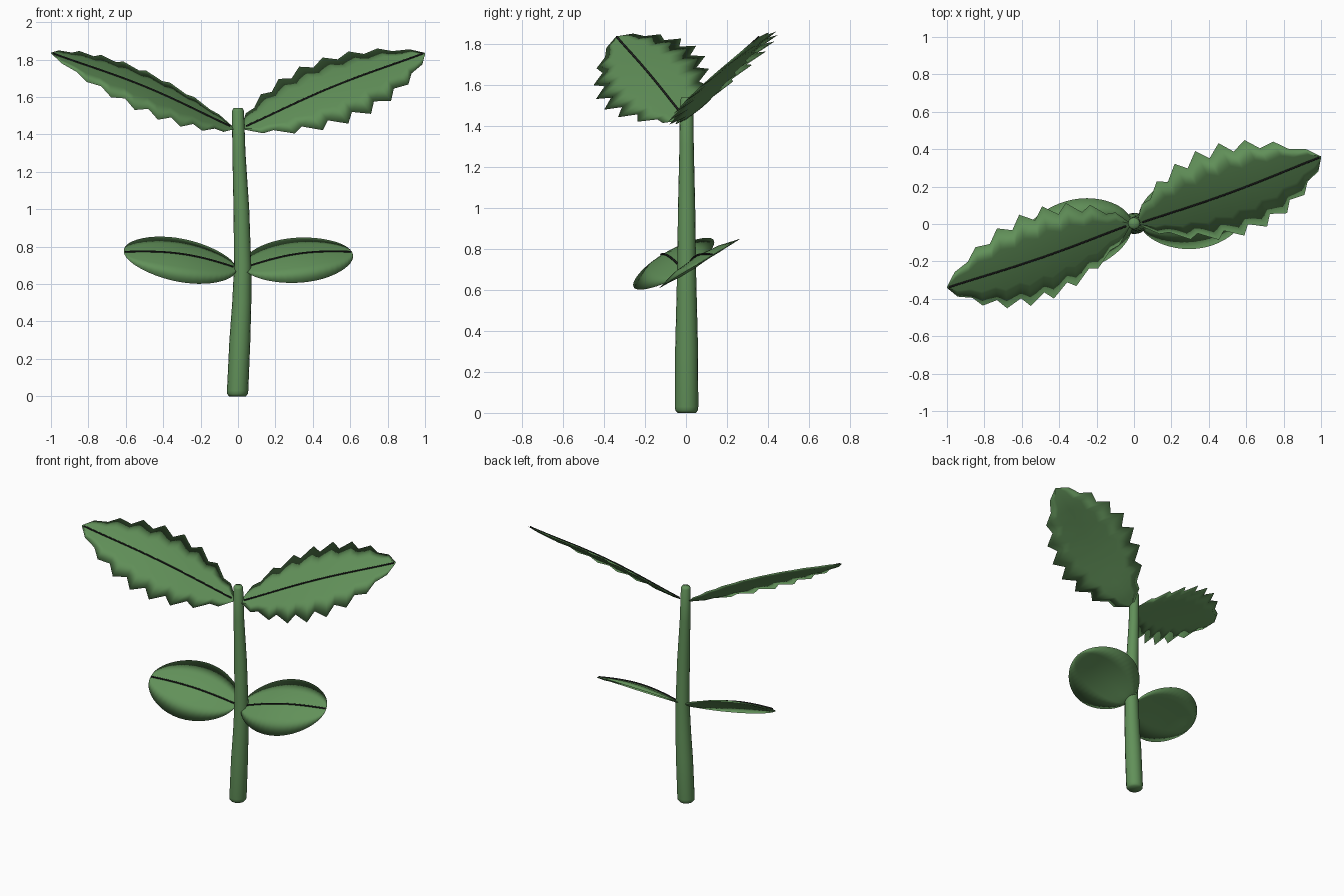
import bpy, math
from mathutils import Vector

if "Cube" in bpy.data.objects:
    bpy.data.objects.remove(bpy.data.objects["Cube"])


def material(name, rgb):
    m = bpy.data.materials.new(name)
    m.diffuse_color = (*rgb, 1)
    m.use_nodes = True
    m.node_tree.nodes["Principled BSDF"].inputs["Base Color"].default_value = m.diffuse_color
    return m


GREEN = material("leaf_green", (0.12, 0.28, 0.10))
DARK = material("vein_dark", (0.015, 0.015, 0.015))


def mesh_object(name, verts, faces, mat):
    me = bpy.data.meshes.new(name)
    me.from_pydata(verts, [], faces)
    me.materials.append(mat)
    for p in me.polygons:
        p.use_smooth = True
    ob = bpy.data.objects.new(name, me)
    bpy.context.collection.objects.link(ob)
    return ob


def stem():
    # (z, x centre, radius) of each ring, with softened ends
    rings = [(0, -.003, .045), (.012, -.003, .055), (.03, -.002, .057), (.3, .01, .056),
             (.5, .02, .051), (.7, .025, .046), (1.0, .018, .042), (1.3, .005, .035),
             (1.525, 0, .032), (1.54, 0, .024)]
    n = 16
    verts = [(x + r * math.cos(2 * math.pi * i / n), .003 + r * math.sin(2 * math.pi * i / n), z)
             for z, x, r in rings for i in range(n)]
    faces = [(a * n + i, a * n + (i + 1) % n, (a + 1) * n + (i + 1) % n, (a + 1) * n + i)
             for a in range(len(rings) - 1) for i in range(n)]
    faces += [tuple(range(n))[::-1], tuple(range((len(rings) - 1) * n, len(rings) * n))]
    mesh_object("stem", verts, faces, GREEN)


def leaf(name, base, tip, side, camber, power, teeth=0):
    """Thin arched shell from base to tip; side is the half-width vector."""
    base, tip, side = Vector(base), Vector(tip), Vector(side)
    half, across = side.length, side.normalized()
    normal = (tip - base).cross(across).normalized()

    def width(t):
        return math.sin(math.pi * t) ** power if 0 < t < 1 else 0.01

    def point(t, d, lift=0):
        f = width(t)
        return base.lerp(tip, t) + across * (d * half) + normal * (camber * (f * f - d * d) + lift)

    # stations along the leaf: (t, edge scale)
    if teeth:
        stations = []
        for k in range(teeth):
            stations += [((k + a) / teeth, s) for a, s in ((0, .82), (.6, 1.06))]
        stations.append((1, 1))
    else:
        stations = [((1 - math.cos(math.pi * k / 24)) / 2, 1) for k in range(25)]

    # each station is a closed loop: over the top, back along the underside
    loop = [(-1, 0), (-.5, 0), (0, 0), (.5, 0), (1, 0), (.5, -.012), (0, -.014), (-.5, -.012)]
    n = len(loop)
    verts = [point(t, s * width(t) * scale, lift * min(1, width(t) * 2))
             for t, scale in stations for s, lift in loop]
    faces = [(a * n + j, (a + 1) * n + j, (a + 1) * n + (j + 1) % n, a * n + (j + 1) % n)
             for a in range(len(stations) - 1) for j in range(n)]
    mesh_object(name, verts, faces, GREEN)

    # dark midrib lying on the upper surface
    cu = bpy.data.curves.new(name + "_midrib", "CURVE")
    cu.dimensions = "3D"
    cu.bevel_depth = .005
    cu.bevel_resolution = 1
    cu.use_fill_caps = True
    sp = cu.splines.new("POLY")
    sp.points.add(20)
    for k in range(21):
        sp.points[k].co = (*point(.03 + .96 * k / 20, 0, .003), 1)
    cu.materials.append(DARK)
    bpy.context.collection.objects.link(bpy.data.objects.new(name + "_midrib", cu))


stem()
# toothed upper pair
leaf("upper_leaf_right", (.015, 0, 1.43), (1, .36, 1.835), (-.125, .215, .145), .025, .72, 8)
leaf("upper_leaf_left", (-.015, 0, 1.43), (-1, -.34, 1.835), (.03, -.235, -.125), .025, .72, 8)
# smooth oval lower pair
leaf("lower_leaf_right", (.03, 0, .685), (.61, .13, .77), (-.06, .19, .115), .038, .48)
leaf("lower_leaf_left", (-.01, 0, .685), (-.61, -.12, .77), (.02, -.19, -.12), .038, .48)
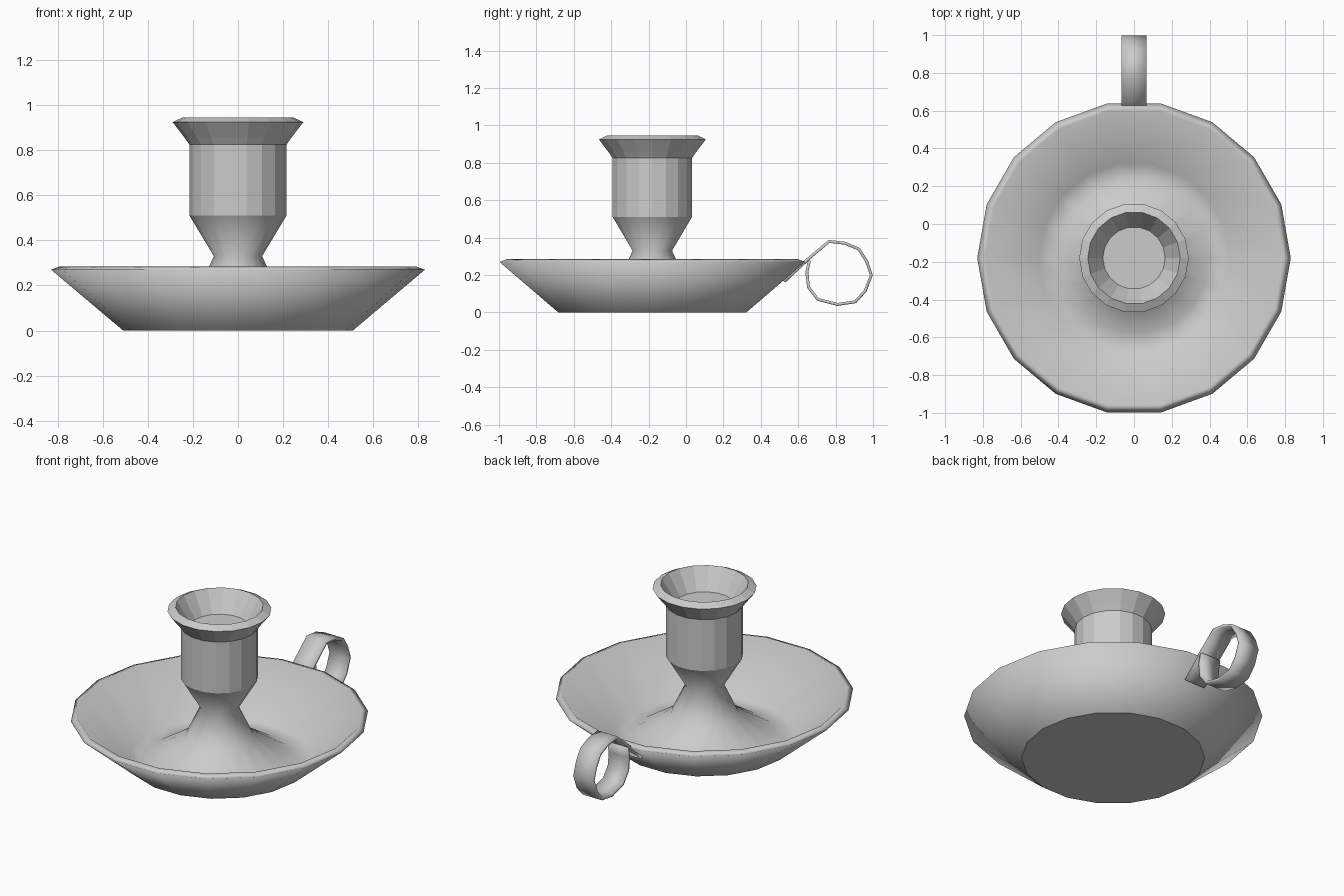
import bpy, bmesh, math

if "Cube" in bpy.data.objects:
    bpy.data.objects.remove(bpy.data.objects["Cube"])

SIDES = 18
CENTRE_Y = -0.18


def finish(bm, name):
    bmesh.ops.recalc_face_normals(bm, faces=bm.faces[:])
    mesh = bpy.data.meshes.new(name)
    bm.to_mesh(mesh)
    bm.free()
    obj = bpy.data.objects.new(name, mesh)
    bpy.context.collection.objects.link(obj)
    return obj


def lathe(name, profile, flat_bands):
    """Revolve an (r, z) profile, capping both ends; listed bands stay flat."""
    bm = bmesh.new()
    rings = []
    for r, z in profile:
        rings.append([bm.verts.new((r * math.cos(2 * math.pi * i / SIDES),
                                    CENTRE_Y + r * math.sin(2 * math.pi * i / SIDES), z))
                      for i in range(SIDES)])
    for band, (a, b) in enumerate(zip(rings, rings[1:])):
        for i in range(SIDES):
            j = (i + 1) % SIDES
            face = bm.faces.new((a[i], a[j], b[j], b[i]))
            face.smooth = band not in flat_bands
    bm.faces.new(rings[0][::-1])
    bm.faces.new(rings[-1])
    return finish(bm, name)


def strip(name, path, half_width, thickness):
    """Bent metal band: a (y, z) path swept across x and thickened."""
    bm = bmesh.new()
    rows = [[bm.verts.new((x, y, z)) for x in (-half_width, half_width)] for y, z in path]
    for a, b in zip(rows, rows[1:]):
        bm.faces.new((a[0], a[1], b[1], b[0]))
    obj = finish(bm, name)
    solid = obj.modifiers.new("thickness", 'SOLIDIFY')
    solid.thickness = thickness
    solid.offset = 0
    return obj


# Dish, stem and candle cup in one turned profile
profile = [
    (0.51, 0.0), (0.83, 0.27), (0.79, 0.285),              # outer dish wall and rim
    (0.505, 0.02), (0.40, 0.02), (0.19, 0.155),            # dish floor and flared foot
    (0.107, 0.33), (0.215, 0.51), (0.215, 0.825),          # neck and cup wall
    (0.24, 0.86), (0.29, 0.925), (0.245, 0.947),           # flared lip
    (0.165, 0.82),                                         # candle socket
]
lathe("candle_holder_body", profile, flat_bands=range(7, 12))

# Finger ring with its tail riveted under the dish rim
ring_path = [
    (0.525, 0.165), (0.652, 0.285), (0.765, 0.38), (0.85, 0.37), (0.925, 0.338),
    (0.965, 0.275), (0.991, 0.20), (0.958, 0.115), (0.905, 0.057), (0.81, 0.043),
    (0.705, 0.07), (0.655, 0.135), (0.646, 0.215), (0.66, 0.278),
]
ring = strip("finger_ring", ring_path, 0.067, 0.016)
bpy.context.view_layer.objects.active = ring
ring.select_set(True)
bpy.ops.object.shade_smooth_by_angle(angle=math.radians(40))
..........
Exercise aim:
In the reply, each line of the data must appear exactly as written, and no picture may appear.

Worked solution:
import bpy, math
from mathutils import Vector

if "Cube" in bpy.data.objects:
    bpy.data.objects.remove(bpy.data.objects["Cube"])


def material(name, rgb):
    m = bpy.data.materials.new(name)
    m.diffuse_color = (*rgb, 1)
    m.use_nodes = True
    m.node_tree.nodes["Principled BSDF"].inputs["Base Color"].default_value = m.diffuse_color
    return m


GREEN = material("leaf_green", (0.12, 0.28, 0.10))
DARK = material("vein_dark", (0.015, 0.015, 0.015))


def mesh_object(name, verts, faces, mat):
    me = bpy.data.meshes.new(name)
    me.from_pydata(verts, [], faces)
    me.materials.append(mat)
    for p in me.polygons:
        p.use_smooth = True
    ob = bpy.data.objects.new(name, me)
    bpy.context.collection.objects.link(ob)
    return ob


def stem():
    # (z, x centre, radius) of each ring, with softened ends
    rings = [(0, -.003, .045), (.012, -.003, .055), (.03, -.002, .057), (.3, .01, .056),
             (.5, .02, .051), (.7, .025, .046), (1.0, .018, .042), (1.3, .005, .035),
             (1.525, 0, .032), (1.54, 0, .024)]
    n = 16
    verts = [(x + r * math.cos(2 * math.pi * i / n), .003 + r * math.sin(2 * math.pi * i / n), z)
             for z, x, r in rings for i in range(n)]
    faces = [(a * n + i, a * n + (i + 1) % n, (a + 1) * n + (i + 1) % n, (a + 1) * n + i)
             for a in range(len(rings) - 1) for i in range(n)]
    faces += [tuple(range(n))[::-1], tuple(range((len(rings) - 1) * n, len(rings) * n))]
    mesh_object("stem", verts, faces, GREEN)


def leaf(name, base, tip, side, camber, power, teeth=0):
    """Thin arched shell from base to tip; side is the half-width vector."""
    base, tip, side = Vector(base), Vector(tip), Vector(side)
    half, across = side.length, side.normalized()
    normal = (tip - base).cross(across).normalized()

    def width(t):
        return math.sin(math.pi * t) ** power if 0 < t < 1 else 0.01

    def point(t, d, lift=0):
        f = width(t)
        return base.lerp(tip, t) + across * (d * half) + normal * (camber * (f * f - d * d) + lift)

    # stations along the leaf: (t, edge scale)
    if teeth:
        stations = []
        for k in range(teeth):
            stations += [((k + a) / teeth, s) for a, s in ((0, .82), (.6, 1.06))]
        stations.append((1, 1))
    else:
        stations = [((1 - math.cos(math.pi * k / 24)) / 2, 1) for k in range(25)]

    # each station is a closed loop: over the top, back along the underside
    loop = [(-1, 0), (-.5, 0), (0, 0), (.5, 0), (1, 0), (.5, -.012), (0, -.014), (-.5, -.012)]
    n = len(loop)
    verts = [point(t, s * width(t) * scale, lift * min(1, width(t) * 2))
             for t, scale in stations for s, lift in loop]
    faces = [(a * n + j, (a + 1) * n + j, (a + 1) * n + (j + 1) % n, a * n + (j + 1) % n)
             for a in range(len(stations) - 1) for j in range(n)]
    mesh_object(name, verts, faces, GREEN)

    # dark midrib lying on the upper surface
    cu = bpy.data.curves.new(name + "_midrib", "CURVE")
    cu.dimensions = "3D"
    cu.bevel_depth = .005
    cu.bevel_resolution = 1
    cu.use_fill_caps = True
    sp = cu.splines.new("POLY")
    sp.points.add(20)
    for k in range(21):
        sp.points[k].co = (*point(.03 + .96 * k / 20, 0, .003), 1)
    cu.materials.append(DARK)
    bpy.context.collection.objects.link(bpy.data.objects.new(name + "_midrib", cu))


stem()
# toothed upper pair
leaf("upper_leaf_right", (.015, 0, 1.43), (1, .36, 1.835), (-.125, .215, .145), .025, .72, 8)
leaf("upper_leaf_left", (-.015, 0, 1.43), (-1, -.34, 1.835), (.03, -.235, -.125), .025, .72, 8)
# smooth oval lower pair
leaf("lower_leaf_right", (.03, 0, .685), (.61, .13, .77), (-.06, .19, .115), .038, .48)
leaf("lower_leaf_left", (-.01, 0, .685), (-.61, -.12, .77), (.02, -.19, -.12), .038, .48)
import bpy, bmesh, math

if "Cube" in bpy.data.objects:
    bpy.data.objects.remove(bpy.data.objects["Cube"])

SIDES = 18
CENTRE_Y = -0.18


def finish(bm, name):
    bmesh.ops.recalc_face_normals(bm, faces=bm.faces[:])
    mesh = bpy.data.meshes.new(name)
    bm.to_mesh(mesh)
    bm.free()
    obj = bpy.data.objects.new(name, mesh)
    bpy.context.collection.objects.link(obj)
    return obj


def lathe(name, profile, flat_bands):
    """Revolve an (r, z) profile, capping both ends; listed bands stay flat."""
    bm = bmesh.new()
    rings = []
    for r, z in profile:
        rings.append([bm.verts.new((r * math.cos(2 * math.pi * i / SIDES),
                                    CENTRE_Y + r * math.sin(2 * math.pi * i / SIDES), z))
                      for i in range(SIDES)])
    for band, (a, b) in enumerate(zip(rings, rings[1:])):
        for i in range(SIDES):
            j = (i + 1) % SIDES
            face = bm.faces.new((a[i], a[j], b[j], b[i]))
            face.smooth = band not in flat_bands
    bm.faces.new(rings[0][::-1])
    bm.faces.new(rings[-1])
    return finish(bm, name)


def strip(name, path, half_width, thickness):
    """Bent metal band: a (y, z) path swept across x and thickened."""
    bm = bmesh.new()
    rows = [[bm.verts.new((x, y, z)) for x in (-half_width, half_width)] for y, z in path]
    for a, b in zip(rows, rows[1:]):
        bm.faces.new((a[0], a[1], b[1], b[0]))
    obj = finish(bm, name)
    solid = obj.modifiers.new("thickness", 'SOLIDIFY')
    solid.thickness = thickness
    solid.offset = 0
    return obj


# Dish, stem and candle cup in one turned profile
profile = [
    (0.51, 0.0), (0.83, 0.27), (0.79, 0.285),              # outer dish wall and rim
    (0.505, 0.02), (0.40, 0.02), (0.19, 0.155),            # dish floor and flared foot
    (0.107, 0.33), (0.215, 0.51), (0.215, 0.825),          # neck and cup wall
    (0.24, 0.86), (0.29, 0.925), (0.245, 0.947),           # flared lip
    (0.165, 0.82),                                         # candle socket
]
lathe("candle_holder_body", profile, flat_bands=range(7, 12))

# Finger ring with its tail riveted under the dish rim
ring_path = [
    (0.525, 0.165), (0.652, 0.285), (0.765, 0.38), (0.85, 0.37), (0.925, 0.338),
    (0.965, 0.275), (0.991, 0.20), (0.958, 0.115), (0.905, 0.057), (0.81, 0.043),
    (0.705, 0.07), (0.655, 0.135), (0.646, 0.215), (0.66, 0.278),
]
ring = strip("finger_ring", ring_path, 0.067, 0.016)
bpy.context.view_layer.objects.active = ring
ring.select_set(True)
bpy.ops.object.shade_smooth_by_angle(angle=math.radians(40))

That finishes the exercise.